My offshore bank stopped operating. How do I reclaim my deposit?

The global financial system is complex. Offshore financial centers further this complexity by their enhanced privacy protection and quest for personal financial freedom. This sometimes creates conflicting situations in other jurisdictions. Especially where misconceptions and other misunderstandings arise, asset and fund recovery becomes arduous. Creditors of offshore banks must therefore pay close attention to the applicable rules so that they can minimize risk and maximize repayment.

When an offshore bank fails or is likely to fail, several mechanisms are triggered. Regulatory interventions allows for the appointment of a special administrator whilst assuming control over the financial institution. Swift action is necessary to mitigate risk and protect the capital position of the bank. To give creditors access to their insured deposit, the domestic deposit guarantee scheme and the investment compensation scheme are activated. Creditors must apply with the administrator of the respective schemes for repayment of the maximum insured amount. The administrator verifies the legitimacy of the claims and pays out within a month after submission when the claim is approved. Disqualified creditors, those who have amounts exceeding the insurance coverage and claimants who missed the deadlines of the schemes are subject to resolution decrees and the traditional liquidation and winding down procedures.

Offshore banking has two distinctions. It either utilizes the offshore financial center and its local banks, or a company incorporated and registered in an offshore jurisdiction holds a direct relationship with a financial institution abroad. Failure of these institutions therefore requires a different approach towards recovery. Preparation and dedication is critical to avoid unnecessary damage and financial losses.

Creditors in offshore bank failure are urged to take the matter seriously. A staged recovery plan is recommended because it includes several steps of repayment. Most of these staged recovery plans combine different isolated strategies to collect some of the outstanding account balance.

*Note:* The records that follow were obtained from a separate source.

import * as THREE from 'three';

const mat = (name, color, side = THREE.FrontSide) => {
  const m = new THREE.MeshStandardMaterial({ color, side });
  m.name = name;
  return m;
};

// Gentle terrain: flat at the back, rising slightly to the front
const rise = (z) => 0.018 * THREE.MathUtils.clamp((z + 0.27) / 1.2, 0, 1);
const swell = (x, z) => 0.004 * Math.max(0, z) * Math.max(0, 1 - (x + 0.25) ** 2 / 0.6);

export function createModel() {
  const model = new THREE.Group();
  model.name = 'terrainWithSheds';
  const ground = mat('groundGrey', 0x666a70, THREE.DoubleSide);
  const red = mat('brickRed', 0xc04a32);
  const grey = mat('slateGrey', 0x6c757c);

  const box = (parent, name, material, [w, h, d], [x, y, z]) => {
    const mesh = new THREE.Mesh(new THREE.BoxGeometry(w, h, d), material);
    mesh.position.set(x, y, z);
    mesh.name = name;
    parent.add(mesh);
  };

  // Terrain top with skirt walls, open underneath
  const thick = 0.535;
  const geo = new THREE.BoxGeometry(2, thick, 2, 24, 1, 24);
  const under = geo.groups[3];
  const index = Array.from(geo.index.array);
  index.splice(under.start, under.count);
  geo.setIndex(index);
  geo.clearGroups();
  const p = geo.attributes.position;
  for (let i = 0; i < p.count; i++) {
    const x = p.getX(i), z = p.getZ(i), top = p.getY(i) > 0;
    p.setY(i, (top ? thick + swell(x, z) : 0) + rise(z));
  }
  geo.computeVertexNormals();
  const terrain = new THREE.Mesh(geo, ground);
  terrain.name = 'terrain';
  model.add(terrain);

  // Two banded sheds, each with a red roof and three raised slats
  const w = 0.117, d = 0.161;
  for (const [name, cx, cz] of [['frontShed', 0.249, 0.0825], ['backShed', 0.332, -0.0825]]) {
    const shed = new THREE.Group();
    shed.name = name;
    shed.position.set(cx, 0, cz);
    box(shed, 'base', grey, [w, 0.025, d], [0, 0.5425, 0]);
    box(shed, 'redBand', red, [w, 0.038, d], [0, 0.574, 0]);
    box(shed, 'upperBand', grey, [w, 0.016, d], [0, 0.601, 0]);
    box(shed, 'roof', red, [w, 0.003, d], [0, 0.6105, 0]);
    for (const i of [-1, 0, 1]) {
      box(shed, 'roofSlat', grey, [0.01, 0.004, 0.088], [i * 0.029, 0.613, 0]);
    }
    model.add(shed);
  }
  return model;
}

At the end repayment does not happen as a bullet payment but arrives in a staged sequence. It follows that such approaches spread risk of repayment over different actions and thus lowers the reliance on for example the bank liquidation.